Note: This was originally published as the daily newsletter at the Columbia Journalism Review, where I am the chief digital writer
In January, the Aspen Institute set up a Commission on Information Disorder, and announced a star-studded group of participants — including co-chair Katie Couric, former global news anchor for Yahoo, as well as Prince Harry, the Duke of Sussex — to look at solutions to the problem of rampant disinformation. Other not-so-famous members of the commission include Jameel Jaffer, executive director of the Knight First Amendment Institute; Yasmin Green, director of research at Google’s Jigsaw project (who took part in CJR’s symposium on disinformation in 2019); Alex Stamos, founder of the Stanford Internet Observatory; and Dr. Safiya Noble, co-founder of UCLA’s Center for Critical Internet Inquiry. The commission was funded by Craig Newmark, the founder of Craigslist (who is a member of CJR’s Board of Overseers). On Sunday, the group released its final report, with 15 recommended steps that it says could be taken by governments, technology companies, and others to help address the problem of disinformation.
In their introduction to the report, the commission’s three co-chairs—Couric, along with Chris Krebs, co-founder of Aspen Digital, and Rashad Robinson, president of Color of Change—say information disorder slows down our response time on issues such as climate change, and also “undermines democracy [and] creates a culture in which racist, ethnic, and gender attacks are seen as solutions, not problems.” They add that while in the past, there was a belief that in order to fight bad information, all we need is more good information, “in reality, merely elevating truthful content is not nearly enough to change our current course.” In some cases, if promoting more factual information involves debunking hoaxes and conspiracy theories, those practices can actually exacerbate the problem, as Data & Society researcher Whitney Phillips (now a professor of media studies at Syracuse University) pointed out in a 2019 report on “The Oxygen of Amplification.”

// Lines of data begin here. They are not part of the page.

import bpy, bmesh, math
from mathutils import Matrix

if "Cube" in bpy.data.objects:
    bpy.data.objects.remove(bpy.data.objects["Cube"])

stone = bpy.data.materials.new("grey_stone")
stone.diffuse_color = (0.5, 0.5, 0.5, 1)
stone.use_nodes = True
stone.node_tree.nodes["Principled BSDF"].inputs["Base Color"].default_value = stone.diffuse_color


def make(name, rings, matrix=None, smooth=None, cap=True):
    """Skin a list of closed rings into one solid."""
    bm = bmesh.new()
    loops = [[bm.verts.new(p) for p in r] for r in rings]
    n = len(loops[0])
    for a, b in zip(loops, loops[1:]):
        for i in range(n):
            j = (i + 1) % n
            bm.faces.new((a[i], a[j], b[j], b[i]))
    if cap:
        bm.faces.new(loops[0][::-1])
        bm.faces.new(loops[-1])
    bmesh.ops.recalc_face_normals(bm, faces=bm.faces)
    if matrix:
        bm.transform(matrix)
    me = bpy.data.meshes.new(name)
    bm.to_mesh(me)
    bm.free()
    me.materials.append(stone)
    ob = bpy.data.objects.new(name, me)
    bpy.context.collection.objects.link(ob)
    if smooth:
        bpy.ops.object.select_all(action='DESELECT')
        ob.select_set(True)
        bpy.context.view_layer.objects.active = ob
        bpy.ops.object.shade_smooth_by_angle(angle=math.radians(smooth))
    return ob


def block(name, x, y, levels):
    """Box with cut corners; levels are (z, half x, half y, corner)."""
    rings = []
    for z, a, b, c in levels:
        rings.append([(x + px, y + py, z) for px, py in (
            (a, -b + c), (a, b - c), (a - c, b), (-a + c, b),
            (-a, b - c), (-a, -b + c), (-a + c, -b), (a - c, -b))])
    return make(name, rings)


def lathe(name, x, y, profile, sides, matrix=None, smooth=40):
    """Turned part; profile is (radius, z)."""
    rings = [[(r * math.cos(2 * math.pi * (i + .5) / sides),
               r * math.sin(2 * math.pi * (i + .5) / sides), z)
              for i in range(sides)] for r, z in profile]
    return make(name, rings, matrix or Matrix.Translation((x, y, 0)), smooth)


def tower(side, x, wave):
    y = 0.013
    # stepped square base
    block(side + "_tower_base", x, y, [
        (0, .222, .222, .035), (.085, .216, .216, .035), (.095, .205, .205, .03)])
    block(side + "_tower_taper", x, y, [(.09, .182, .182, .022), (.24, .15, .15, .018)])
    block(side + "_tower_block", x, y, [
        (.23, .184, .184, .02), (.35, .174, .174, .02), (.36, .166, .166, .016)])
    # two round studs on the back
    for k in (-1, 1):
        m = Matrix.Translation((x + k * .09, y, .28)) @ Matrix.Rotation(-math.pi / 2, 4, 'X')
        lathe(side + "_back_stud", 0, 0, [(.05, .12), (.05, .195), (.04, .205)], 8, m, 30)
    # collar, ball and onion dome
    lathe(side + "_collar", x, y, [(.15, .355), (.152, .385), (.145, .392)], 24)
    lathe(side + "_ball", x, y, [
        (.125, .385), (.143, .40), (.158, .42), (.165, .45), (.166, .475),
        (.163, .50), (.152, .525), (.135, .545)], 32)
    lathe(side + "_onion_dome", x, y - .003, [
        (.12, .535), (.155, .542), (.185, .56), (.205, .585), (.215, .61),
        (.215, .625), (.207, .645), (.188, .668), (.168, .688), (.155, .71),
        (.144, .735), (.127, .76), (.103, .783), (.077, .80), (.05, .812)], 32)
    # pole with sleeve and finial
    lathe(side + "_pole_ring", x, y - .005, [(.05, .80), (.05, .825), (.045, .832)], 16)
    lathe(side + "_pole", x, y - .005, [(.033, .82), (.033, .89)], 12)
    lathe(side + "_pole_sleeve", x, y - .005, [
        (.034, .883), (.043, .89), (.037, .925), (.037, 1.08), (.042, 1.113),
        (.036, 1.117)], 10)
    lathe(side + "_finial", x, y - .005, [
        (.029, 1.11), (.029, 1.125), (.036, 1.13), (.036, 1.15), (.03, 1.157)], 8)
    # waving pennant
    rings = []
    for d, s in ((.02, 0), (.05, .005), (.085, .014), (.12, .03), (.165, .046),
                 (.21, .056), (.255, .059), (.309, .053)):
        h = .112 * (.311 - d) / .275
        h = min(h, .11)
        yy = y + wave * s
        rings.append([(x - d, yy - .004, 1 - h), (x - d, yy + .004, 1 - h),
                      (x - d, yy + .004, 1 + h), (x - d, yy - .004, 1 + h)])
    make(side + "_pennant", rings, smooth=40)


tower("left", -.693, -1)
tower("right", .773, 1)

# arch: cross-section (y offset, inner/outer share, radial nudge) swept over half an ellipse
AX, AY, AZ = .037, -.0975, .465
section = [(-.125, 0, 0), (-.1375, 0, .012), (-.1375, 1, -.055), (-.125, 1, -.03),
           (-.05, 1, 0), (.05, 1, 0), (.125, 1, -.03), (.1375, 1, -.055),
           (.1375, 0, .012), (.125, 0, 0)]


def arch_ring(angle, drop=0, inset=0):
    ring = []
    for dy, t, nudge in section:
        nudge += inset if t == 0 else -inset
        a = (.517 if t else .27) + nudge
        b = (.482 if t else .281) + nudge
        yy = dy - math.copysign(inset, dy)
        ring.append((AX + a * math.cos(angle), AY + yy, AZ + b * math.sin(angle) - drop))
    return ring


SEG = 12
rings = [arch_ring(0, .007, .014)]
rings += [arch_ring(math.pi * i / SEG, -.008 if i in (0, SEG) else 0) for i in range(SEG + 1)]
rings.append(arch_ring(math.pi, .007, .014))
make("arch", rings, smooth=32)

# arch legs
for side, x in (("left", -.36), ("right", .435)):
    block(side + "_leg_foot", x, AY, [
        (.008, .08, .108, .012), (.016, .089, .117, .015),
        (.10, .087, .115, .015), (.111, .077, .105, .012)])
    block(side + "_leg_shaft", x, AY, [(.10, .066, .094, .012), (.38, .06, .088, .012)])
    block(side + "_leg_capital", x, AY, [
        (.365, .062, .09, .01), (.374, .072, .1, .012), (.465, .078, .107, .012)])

The Aspen report notes that “there is an incentive system in place that manufactures information disorder, and we will not address the problem if we do not take on that system.” Some of the major players in that incentive system, according to the group, are large tech platforms such as Facebook, which it says have “abused customers’ trust, obfuscated important data, and blocked research.” The commission mentions one example CJR has also highlighted: the fact that Facebook shut down a research project run by scientists from New York University by turning off their access to the social network. “Critical research on disinformation—whether it be the efficacy of digital ads or the various online content moderation policies—is undercut by a lack of access to data and processes,” the report states. Several of its recommendations are aimed at solving this problem, including one that asks the government to require platforms to “disclose certain categories of private data to qualified academic researchers, so long as that research respects user privacy, does not endanger platform integrity, and remains in the public interest.”Continue reading “What can we do about society’s ‘information disorder’?”